Preparation is the most important part. A properly listed house shouldn’t be on the market for more than a week or two. There are buyers who know exactly what they want and have been waiting, so when your listing pops up with the right specs, they’re ready.
1. Set the right price the first time.
Have the house appraised, maybe twice. Most people price way too high thinking they can do all those price drops, which just raises time on the market and makes the seller look stubborn. Pick a reasonably fair price and just negotiate on the terms (closing costs, which items stay, how much deposit). Real money is always worth more than imaginary money.
2. Have a professional do the painting, or at the very least, use painter’s tape.
There are an insane amount of houses that scream “OMG I have to sell my house so I’m painting all the walls neutral and I’ll save money by doing it myself.” They look good in the pictures but when you go to see the house, the paint is horrible and would have to be re-done anyway. And it makes you wonder what else the seller slacked on.
3. Functional updates, not cosmetic.
When people choose cosmetic updates for other people and not for themselves, price is the main consideration, and it shows. You can’t predict someone else’s tastes anyway. Set a fair price and let them update it if they so choose. You’ll never make back your full investment on a cosmetic update anyway.
(Not deal breakers, but they help)
4. Take pictures that show the flow of the house, so people get an idea of the layout and not just a lot of separate rooms. 25 pictures should be the minimum.

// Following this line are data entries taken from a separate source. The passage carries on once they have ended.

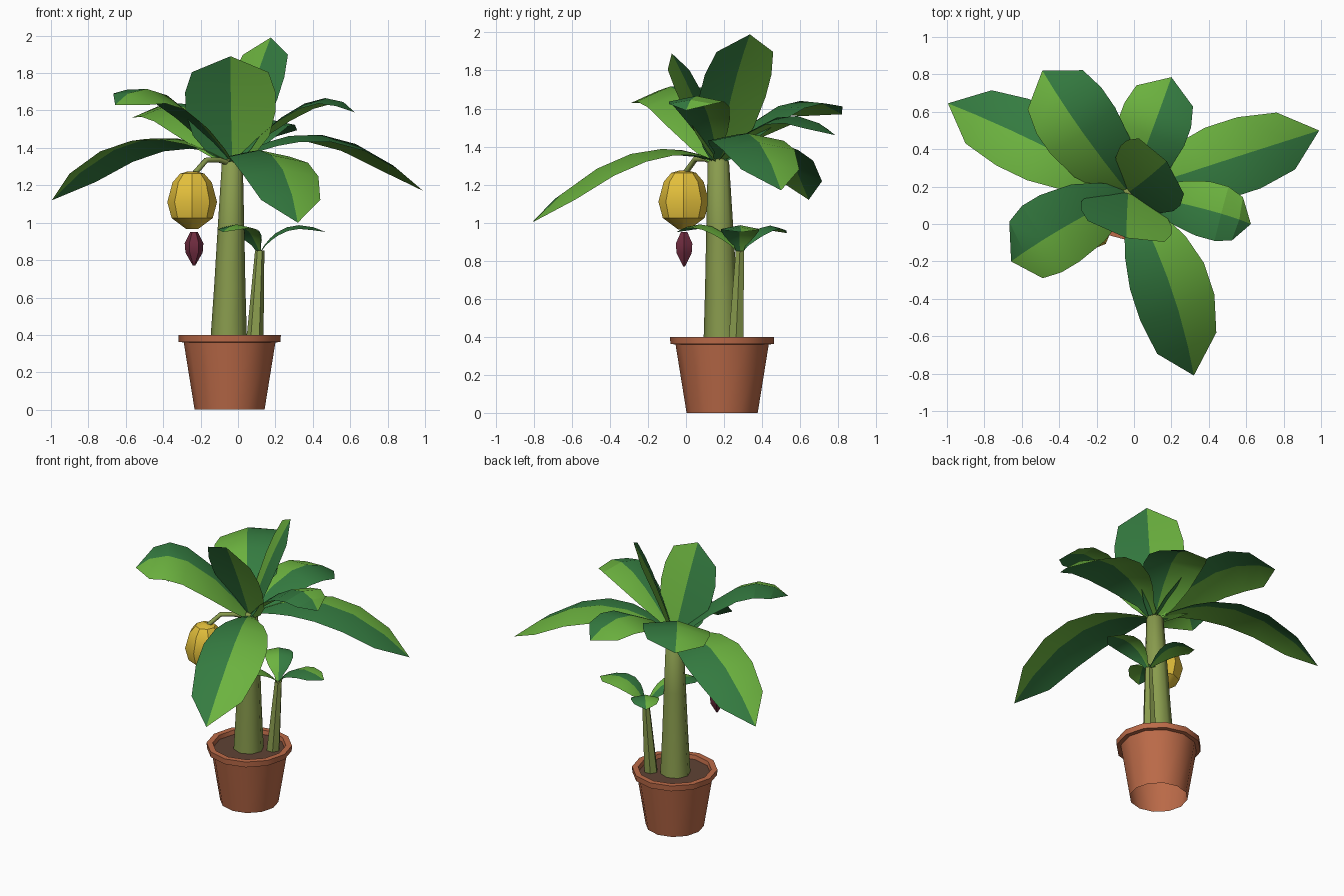
import bpy
import bmesh
from math import cos, sin, pi, radians
from mathutils import Vector, Matrix

cube = bpy.data.objects.get("Cube")
if cube:
    bpy.data.objects.remove(cube, do_unlink=True)


def material(name, rgb):
    mat = bpy.data.materials.new(name)
    mat.use_nodes = True
    color = (*rgb, 1)
    mat.diffuse_color = color
    mat.node_tree.nodes["Principled BSDF"].inputs["Base Color"].default_value = color
    return mat


LIGHT = material("light leaf green", (.15, .45, .05))
DARK = material("dark leaf green", (.035, .2, .052))
STEM = material("stem green", (.25, .33, .075))
CLAY = material("terracotta", (.5, .145, .065))
SOIL = material("soil brown", (.115, .055, .035))
YELLOW = material("fruit yellow", (.78, .53, .045))
PURPLE = material("bud purple", (.16, .025, .05))


def finish(name, bm, mats, angle):
    mesh = bpy.data.meshes.new(name)
    bm.to_mesh(mesh)
    bm.free()
    for mat in mats:
        mesh.materials.append(mat)
    obj = bpy.data.objects.new(name, mesh)
    bpy.context.collection.objects.link(obj)
    bpy.ops.object.select_all(action="DESELECT")
    obj.select_set(True)
    bpy.context.view_layer.objects.active = obj
    bpy.ops.object.shade_smooth_by_angle(angle=radians(angle))
    return obj


def lathe(name, start, end, profile, sides, mat, angle=50):
    """Rings of (radius, height) on an axis from start to end, open below."""
    bm = bmesh.new()
    low, high = profile[0][1], profile[-1][1]
    rings = []
    for radius, z in profile:
        cx, cy = Vector(start).lerp(Vector(end), (z - low) / (high - low))
        turns = [2 * pi * i / sides for i in range(sides)]
        rings.append([bm.verts.new((cx + radius * cos(a), cy + radius * sin(a), z))
                      for a in turns])
    for a, b in zip(rings, rings[1:]):
        for i in range(sides):
            j = (i + 1) % sides
            bm.faces.new((a[i], a[j], b[j], b[i]))
    bm.faces.new(rings[-1])
    return finish(name, bm, [mat], angle)


# Position along the midrib and share of the full half-width
LONG = [(0, .15), (.1, .3), (.2, .6), (.31, .82), (.48, 1), (.66, 1), (.85, .8), (1, 0)]
BROAD = [(0, .2), (.1, .55), (.25, .85), (.48, 1), (.66, 1), (.85, .85), (1, 0)]


def leaf(name, base, bend, tip, width, shape=LONG, yaw=0, roll=0, fold=.2):
    """Folded blade along an arched midrib, one green on each side."""
    base, bend, tip = Vector(base), Vector(bend), Vector(tip)
    out = tip - base
    out.z = 0
    out = Matrix.Rotation(radians(yaw), 3, "Z") @ out.normalized()
    left = Vector((-out.y, out.x, 0))
    left = Matrix.Rotation(radians(roll), 3, out) @ left
    bm = bmesh.new()
    rows = []
    for t, share in shape:
        point = base * (1 - t) ** 2 + bend * 2 * t * (1 - t) + tip * t * t
        along = (bend - base) * (1 - t) + (tip - bend) * t
        up = along.cross(left).normalized()
        half = width * share
        mid = bm.verts.new(point)
        if half:
            drop = up * half * fold
            rows.append((bm.verts.new(point + left * half - drop), mid,
                         bm.verts.new(point - left * half - drop)))
        else:
            rows.append((mid, mid, mid))
    for a, b in zip(rows, rows[1:]):
        for side in (0, 1):
            corners = [a[side], a[side + 1], b[side + 1], b[side]]
            face = bm.faces.new(list(dict.fromkeys(corners)))
            face.material_index = side
    return finish(name, bm, [LIGHT, DARK], 25)


# Pot with a raised rim, and soil inside
pot = (-.045, .19)
lathe("pot", pot, pot, [(.187, 0), (.245, .36), (.272, .362), (.274, .4),
                        (.235, .4), (.228, .365)], 12, CLAY, 40)
lathe("soil", pot, pot, [(.231, .366), (.231, .372)], 12, SOIL, 40)

# Main trunk and side shoot
lathe("trunk", (-.05, .19), (-.03, .17),
      [(.098, .365), (.084, .65), (.072, .95), (.056, 1.32), (.03, 1.34)], 8, STEM)
lathe("shoot_stem", (.09, .262), (.116, .283),
      [(.046, .365), (.036, .6), (.025, .85)], 6, STEM)

# Hanging fruit and flower bud
fruit = (-.245, -.012)
lathe("fruit", fruit, fruit, [(.03, .965), (.11, 1.025), (.133, 1.11),
                              (.105, 1.215), (.065, 1.262), (.02, 1.275)], 8, YELLOW, 30)
bud = (-.235, -.01)
lathe("flower_bud", bud, bud, [(.006, .77), (.046, .84), (.05, .89),
                               (.02, .95)], 6, PURPLE)

# Bent stalk that carries the fruit
curve = bpy.data.curves.new("fruit_stalk", "CURVE")
curve.dimensions = "3D"
curve.bevel_depth = .015
curve.bevel_resolution = 1
spline = curve.splines.new("POLY")
path = [(-.03, .17, 1.31), (-.1, .1, 1.335), (-.17, .05, 1.335), (-.235, -.005, 1.26)]
spline.points.add(len(path) - 1)
for point, co in zip(spline.points, path):
    point.co = (*co, 1)
curve.materials.append(STEM)
stalk = bpy.data.objects.new("fruit_stalk", curve)
bpy.context.collection.objects.link(stalk)

# Crown of large leaves
crown = (-.03, .17, 1.32)
leaf("leaf_right_long", crown, (.45, .33, 1.69), (.99, .5, 1.17), .2)
leaf("leaf_left_long", crown, (-.5, .45, 1.67), (-.995, .645, 1.12), .2, roll=8)
leaf("leaf_front_long", crown, (.23, -.3, 1.55), (.32, -.81, 1), .21)
leaf("leaf_back_left", crown, (-.3, .5, 1.79), (-.49, .82, 1.57), .215, BROAD, roll=-8)
leaf("leaf_back", crown, (.1, .5, 1.72), (.2, .785, 1.46), .19, BROAD)
leaf("leaf_front_left", crown, (-.44, -.04, 1.9), (-.657, -.2, 1.63), .21, BROAD, roll=-10)
leaf("leaf_right", crown, (.44, .08, 1.83), (.625, 0, 1.59), .15)
leaf("leaf_upright_back", crown, (.06, .23, 1.7), (.175, .336, 1.99), .225, BROAD, fold=.04)
leaf("leaf_upright_front", crown, (-.04, .07, 1.62), (-.04, -.075, 1.89), .25, BROAD,
     yaw=-13, fold=.04)

# Small leaves on the side shoot
shoot = (.116, .283, .84)
leaf("shoot_leaf_right", shoot, (.24, .28, 1.06), (.47, .29, .95), .1)
leaf("shoot_leaf_front", shoot, (.03, .14, 1.07), (-.08, -.05, .95), .09)
leaf("shoot_leaf_back", shoot, (.05, .4, 1.06), (-.06, .53, .945), .09)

5. Write a solid detailed description without the cliches. None of that “Prepare to be moved… into your new home!” “This house won’t last!” and so on. Someone looking through a lot of listings doesn’t want to read that a hundred times.
6. Hiring a cleaning crew to detail clean. I’ve seen dirty window blinds ruin a sale.
7. Remove anything that screams uniquely “you.” People want to imagine themselves in their new home, not yours, especially “shrine” rooms with religious items or hunting trophies. It happens more than you think.